Rabbit trudged in, retracing his own footprints and sat down heavily in one of the reinforced wooden chairs which complained under his weight. He sat, slumped, arms folded tightly, facing the southern wall, staring at it as if he were watching a tragedy unfold from its blank, grey, concrete surface. His tears started afresh and he whimpered slightly in the silence.

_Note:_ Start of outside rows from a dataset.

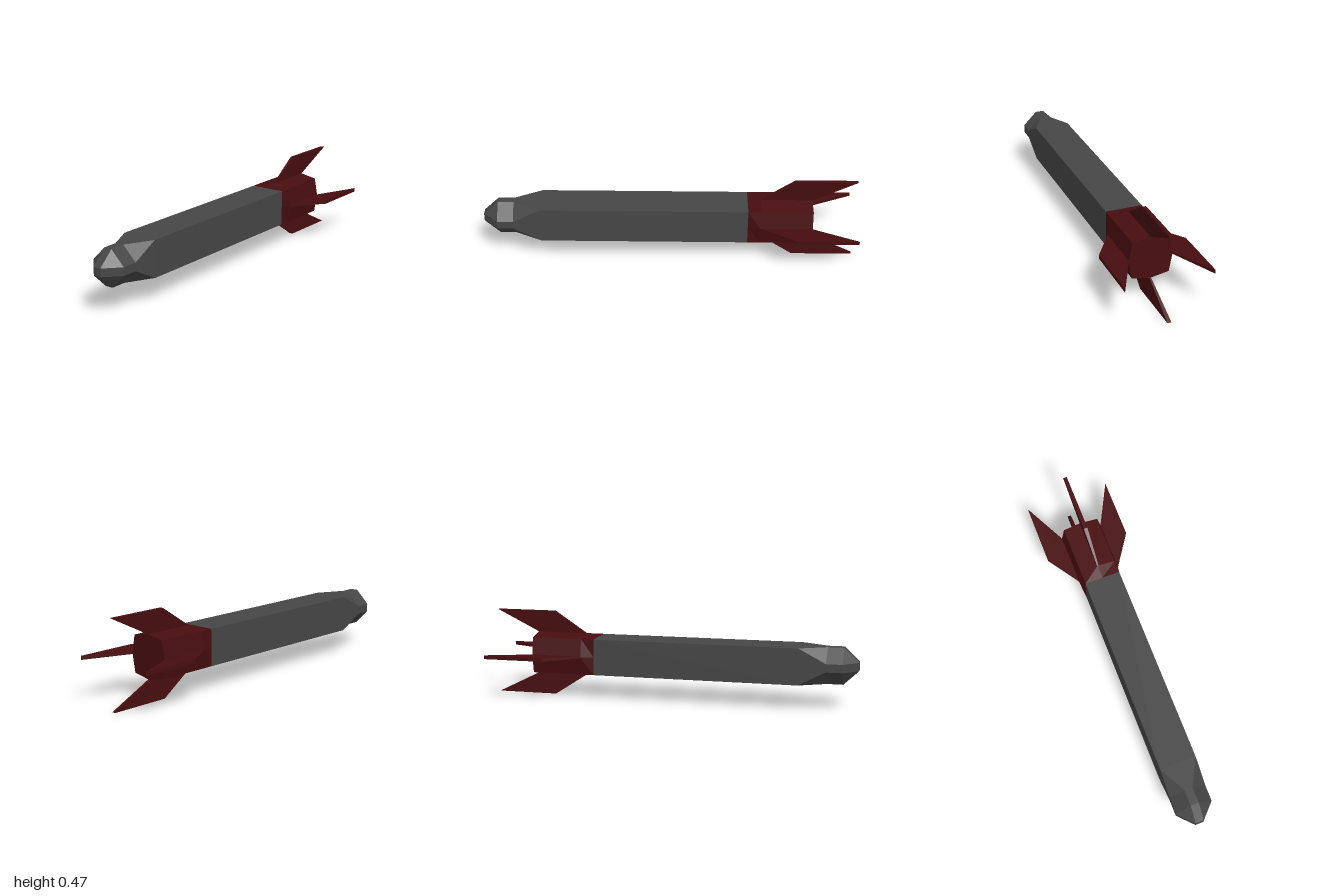
import * as THREE from 'three';

// Skin matching closed rings of points (counter-clockwise seen from the last ring) and cap both ends
function loft(rings) {
  const pos = [];
  const tri = (a, b, c) => {
    const area = b.clone().sub(a).cross(c.clone().sub(a)).length();
    if (area > 1e-8) pos.push(...a.toArray(), ...b.toArray(), ...c.toArray());
  };
  const n = rings[0].length;
  for (let k = 0; k < rings.length - 1; k++) {
    const r0 = rings[k], r1 = rings[k + 1];
    for (let i = 0; i < n; i++) {
      const j = (i + 1) % n;
      tri(r0[i], r0[j], r1[j]);
      tri(r0[i], r1[j], r1[i]);
    }
  }
  const first = rings[0], last = rings[rings.length - 1];
  for (let i = 1; i < n - 1; i++) {
    tri(first[0], first[i + 1], first[i]);
    tri(last[0], last[i], last[i + 1]);
  }
  const g = new THREE.BufferGeometry();
  g.setAttribute('position', new THREE.Float32BufferAttribute(pos, 3));
  g.computeVertexNormals();
  return g;
}

const v = (x, y, z) => new THREE.Vector3(x, y, z);

// Square section with cut corners: a = half width, b = half length of each flat side
const cutSquare = (z, a, b) => [
  v(a, -b, z), v(a, b, z), v(b, a, z), v(-b, a, z),
  v(-a, b, z), v(-a, -b, z), v(-b, -a, z), v(b, -a, z),
];

// Square section with the middle of each side pushed out to m
const bulgedSquare = (z, a, m) => [
  v(m, 0, z), v(a, a, z), v(0, m, z), v(-a, a, z),
  v(-m, 0, z), v(-a, -a, z), v(0, -m, z), v(a, -a, z),
];

export function createModel() {
  const model = new THREE.Group();
  const grey = new THREE.MeshStandardMaterial({ color: 0x464646 });
  grey.name = 'dark grey';
  const red = new THREE.MeshStandardMaterial({ color: 0x470d10 });
  red.name = 'dark red';

  const rocket = new THREE.Group();
  rocket.name = 'rocket';
  rocket.position.y = 0.2325;
  model.add(rocket);

  const add = (name, geometry, material) => {
    const mesh = new THREE.Mesh(geometry, material);
    mesh.name = name;
    rocket.add(mesh);
    return mesh;
  };

  // Long square body with chamfered corners and a blunt nose
  const h = 0.098, s = 0.022;
  add('body', loft([
    cutSquare(-0.42, h, h),
    cutSquare(0.69, h, h),
    cutSquare(0.835, h, s),
    cutSquare(0.92, h, s),
    cutSquare(1, s, s),
  ]), grey);

  // Tail section swelling out of the square body
  add('tail', loft([
    bulgedSquare(-0.765, h, 0.116),
    bulgedSquare(-0.49, h, 0.116),
    bulgedSquare(-0.42, h, h),
  ]), red);

  // Four swept fins, thicker at the tip, with roots sunk into the tail
  const finSection = (r, t, lead, trail) => [v(t, r, lead), v(t, r, trail), v(-t, r, trail), v(-t, r, lead)];
  const fin = loft([
    finSection(0.09, 0.003, -0.45, -0.715),
    finSection(0.2325, 0.0105, -0.67, -1),
  ]);
  ['topFin', 'rightFin', 'bottomFin', 'leftFin'].forEach((name, i) => {
    add(name, fin, red).rotation.z = i * Math.PI / 2;
  });

  return model;
}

“The year was nineteen hundred and nineteen,” The Spine continued. “Col. Peter A. Walter III had just come back from the front lines with us and although he had a career as a military man in peacetime to look forward to, we robots were at a loss. His father, The First and his brother, The Second decided we should be recommissioned to suit our original purpose as singing automatons and all of our weaponry was removed. Although The Jon and I transitioned fairly well, (with Jon, most of the painful things in life were easily forgettable, I think) Rabbit just could not seem to get his spark lit. He was literally a shell of his former self. This practically broke the heart of our then one-and-only Walter Girl, Melissa and certainly pained The First, greatly.”
“Rabbit was in love with a Walter Girl?” Steve cried, astounded.
“Oh, no, no. Not that Melissa...” The Spine groaned. “If you’re going to interrupt me, Steven...”
Steve knew when The Spine said his name like that he was serious. “Sorry. Right. I’ll be quiet. Not a peep.” He made a motion with his left hand as if turning a key between his lips.
The Spine gave him a wilting look before continuing. “Rabbit was and is a sensitive sort of robot and seeing such a huge loss of life for such a foolish reason was incredibly hard on him. He didn’t like to be around The Jon and I very much at that time because we reminded him of what we’d been through together. Even when we played lively songs and made people smile, he just went through the motions. At that time and for many years we didn’t write our own songs, only played the popular tunes of the day, just as our human counterparts did. They were all rather cheery and fun and although Rabbit sounded just fine, you could tell there was no joy in his singing.
“The only comfort Rabbit had was being with his ‘Pappy’. The First felt so badly for him, he allowed Rabbit to tag along practically wherever he went. He let him be his assistant, even though he had Melissa to help him with whatever he needed; he’d ask Rabbit to fetch him a sandwich or open doors or turn off the lights--anything to make him feel needed and wanted and to keep him busy. It must have been exhausting. So when this rift started opening in one of the basement labs, Rabbit was there.
“It happened incredibly quickly, opening and closing so fast it couldn’t be measured. For a while it seemed as if it were simply gaping open but The First dared not explore it. He studied it and took readings, trying to learn from it and also be on alert should anything emerge from it. As it started to slow down, The First realized that the rift was in fact opening for exactly one minute and closing again. Measurements were taken and a frequency was established. The duration between the events was increasing at exactly a factor of 42. When it stretched down to about an hour and a half between opening and closing, The First knew that the next time it opened would be in about three days. He marked the time and waited. He planned to send a non-sentient robot in to collect a sample and come back out in less than the minute it would be open. The next time it would be open after that wouldn’t be for another four months. When the rift opened again three days later, no one was prepared for what happened.”